* **Activity**: What is needed is an exact copy of the lines in the listing below, from the one with "# Spool: two" up to and including the one with "SY, 0), RED)", with no other lines.

* **The data**:
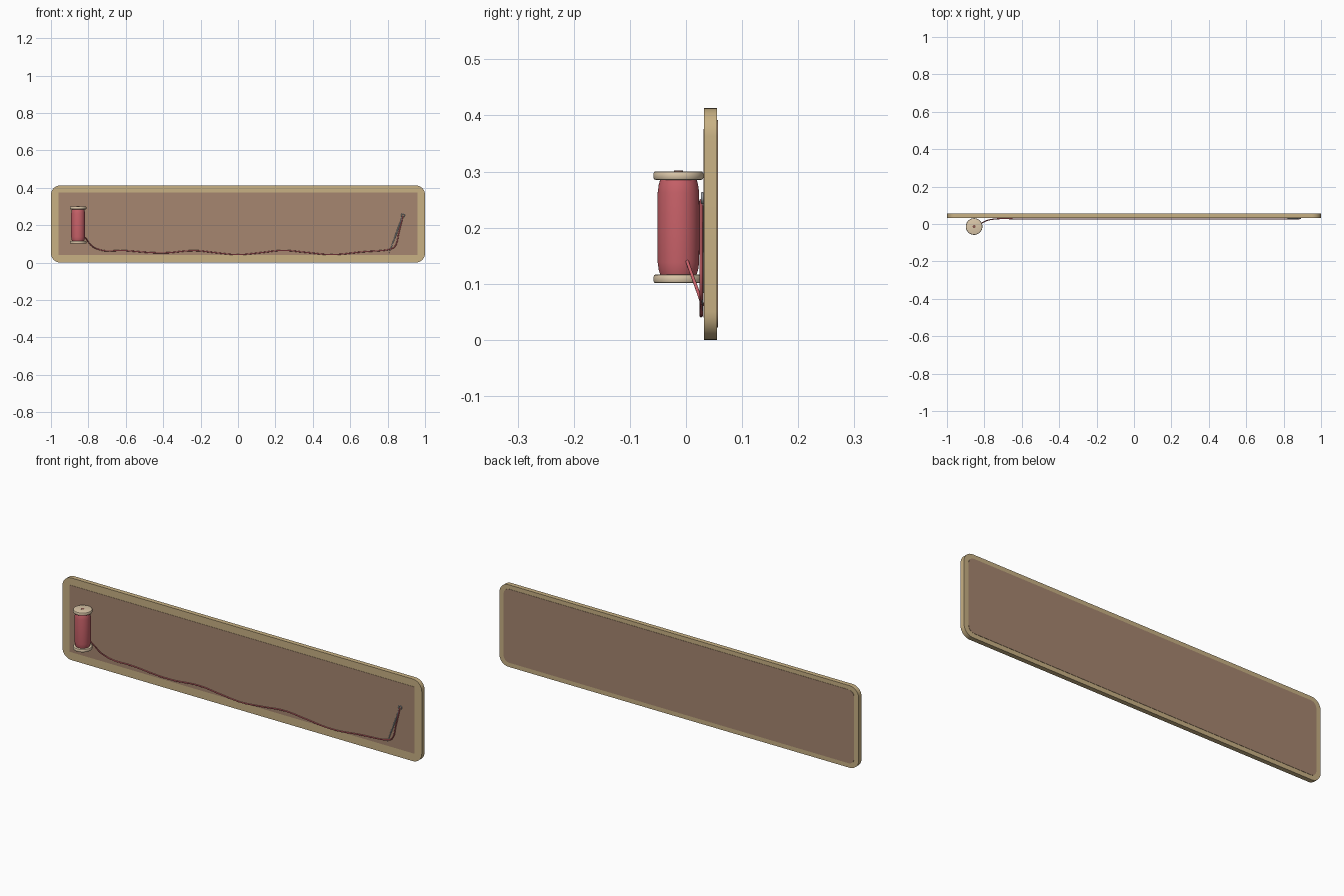
import bpy, bmesh, math
from mathutils import Vector

if "Cube" in bpy.data.objects:
    bpy.data.objects.remove(bpy.data.objects["Cube"])


def material(name, rgb):
    m = bpy.data.materials.new(name)
    m.diffuse_color = (*rgb, 1)
    m.use_nodes = True
    m.node_tree.nodes["Principled BSDF"].inputs["Base Color"].default_value = m.diffuse_color
    return m


WOOD = material("pale_wood", (0.58, 0.44, 0.23))
CLOTH = material("brown_cloth", (0.38, 0.24, 0.16))
SPOOL = material("spool_wood", (0.72, 0.58, 0.40))
RED = material("red_thread", (0.58, 0.12, 0.14))
STEEL = material("steel", (0.35, 0.37, 0.40))
DARK = material("dark_hole", (0.25, 0.10, 0.08))


def finish(bm, name, mat, angle=35):
    bmesh.ops.recalc_face_normals(bm, faces=bm.faces)
    me = bpy.data.meshes.new(name)
    bm.to_mesh(me)
    bm.free()
    ob = bpy.data.objects.new(name, me)
    bpy.context.collection.objects.link(ob)
    me.materials.append(mat)
    bpy.ops.object.select_all(action='DESELECT')
    ob.select_set(True)
    bpy.context.view_layer.objects.active = ob
    bpy.ops.object.shade_smooth_by_angle(angle=math.radians(angle))
    return ob


def slab(name, hx, z0, z1, y0, y1, r, mat):
    """Upright plate with rounded corners."""
    bm = bmesh.new()
    pts = []
    if r:
        for cx, cz, a0 in ((hx - r, z1 - r, 0), (r - hx, z1 - r, 90),
                           (r - hx, z0 + r, 180), (hx - r, z0 + r, 270)):
            for i in range(9):
                a = math.radians(a0 + i * 90 / 8)
                pts.append((cx + r * math.cos(a), cz + r * math.sin(a)))
    else:
        pts = [(hx, z1), (-hx, z1), (-hx, z0), (hx, z0)]
    f = bm.faces.new([bm.verts.new((x, y0, z)) for x, z in pts])
    ext = bmesh.ops.extrude_face_region(bm, geom=[f])
    moved = [v for v in ext["geom"] if isinstance(v, bmesh.types.BMVert)]
    bmesh.ops.translate(bm, verts=moved, vec=(0, y1 - y0, 0))
    return finish(bm, name, mat)


def lathe(name, profile, centre, mat, axis=(0, 0, 1), n=48):
    """Spin (radius, height) points about an axis; ends are capped."""
    bm = bmesh.new()
    rot = Vector((0, 0, 1)).rotation_difference(Vector(axis)).to_matrix()
    rings = []
    for r, h in profile:
        rings.append([bm.verts.new(rot @ Vector((r * math.cos(t), r * math.sin(t), h)) + Vector(centre))
                      for t in (2 * math.pi * i / n for i in range(n))])
    for a, b in zip(rings, rings[1:]):
        for i in range(n):
            j = (i + 1) % n
            bm.faces.new((a[i], a[j], b[j], b[i]))
    bm.faces.new(rings[0][::-1])
    bm.faces.new(rings[-1])
    return finish(bm, name, mat)


def strand(name, pts, radius, mat, cyclic=False):
    """Thin round tube through points."""
    cu = bpy.data.curves.new(name, 'CURVE')
    cu.dimensions = '3D'
    cu.bevel_depth = radius
    cu.bevel_resolution = 2
    cu.resolution_u = 6
    cu.use_fill_caps = True
    sp = cu.splines.new('BEZIER')
    sp.bezier_points.add(len(pts) - 1)
    for bp, p in zip(sp.bezier_points, pts):
        bp.co = p
        bp.handle_left_type = bp.handle_right_type = 'AUTO'
    sp.use_cyclic_u = cyclic
    cu.materials.append(mat)
    ob = bpy.data.objects.new(name, cu)
    bpy.context.collection.objects.link(ob)
    return ob


# Backing board with a square cloth front and a rounded cloth back
slab("board", 1.0, 0.0, 0.413, 0.0325, 0.0555, 0.05, WOOD)
slab("front_cloth", 0.96, 0.04, 0.376, 0.0312, 0.034, 0, CLOTH)
slab("back_cloth", 0.975, 0.022, 0.392, 0.054, 0.057, 0.03, CLOTH)

# Spool: two flanges, wound thread and core hole
SX, SY = -0.855, -0.0135
flange = [(0.040, 0), (0.043, 0.001), (0.0445, 0.004), (0.0445, 0.011), (0.043, 0.0145), (0.040, 0.0155)]
for label, z in (("bottom", 0.101), ("top", 0.285)):
    lathe(label + "_flange", flange, (SX, SY, z), SPOOL)
lathe("wound_thread", [(0.032, 0.115), (0.035, 0.124), (0.037, 0.138), (0.0375, 0.2),
                       (0.037, 0.262), (0.035, 0.277), (0.032, 0.287)], (SX, SY, 0), RED)
lathe("core_hole", [(0.008, 0.299), (0.008, 0.3015)], (SX, SY, 0), DARK, n=24)

# Loose thread trailing along the board to the needle eye
TY = 0.027
path = [(-0.822, 0.002, 0.14), (-0.765, 0.024, 0.078), (-0.60, TY, 0.064), (-0.40, TY, 0.052),
        (-0.23, TY, 0.064), (-0.12, TY, 0.053), (0.0, TY, 0.043), (0.12, TY, 0.053),
        (0.24, TY, 0.065), (0.36, TY, 0.055), (0.50, TY, 0.043), (0.66, TY, 0.057),
        (0.82, TY, 0.074), (0.838, TY, 0.085), (0.86, TY, 0.16), (0.882, TY, 0.25)]
strand("loose_thread", path, 0.003, RED)

# Needle with a tapered shaft and a ring eye
tip, eye = Vector((0.808, 0.029, 0.052)), Vector((0.882, 0.029, 0.253))
d = eye - tip
L = d.length - 0.008
lathe("needle_shaft", [(0.0004, 0), (0.002, 0.04), (0.0032, 0.1), (0.0032, L)], tip, STEEL, axis=d.normalized(), n=12)
strand("needle_eye", [(eye.x + 0.008 * math.cos(t), eye.y, eye.z + 0.008 * math.sin(t))
                      for t in (math.pi * i / 4 for i in range(8))], 0.0026, STEEL, True)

* **Your response**:
# Spool: two flanges, wound thread and core hole
SX, SY = -0.855, -0.0135
flange = [(0.040, 0), (0.043, 0.001), (0.0445, 0.004), (0.0445, 0.011), (0.043, 0.0145), (0.040, 0.0155)]
for label, z in (("bottom", 0.101), ("top", 0.285)):
    lathe(label + "_flange", flange, (SX, SY, z), SPOOL)
lathe("wound_thread", [(0.032, 0.115), (0.035, 0.124), (0.037, 0.138), (0.0375, 0.2),
                       (0.037, 0.262), (0.035, 0.277), (0.032, 0.287)], (SX, SY, 0), RED)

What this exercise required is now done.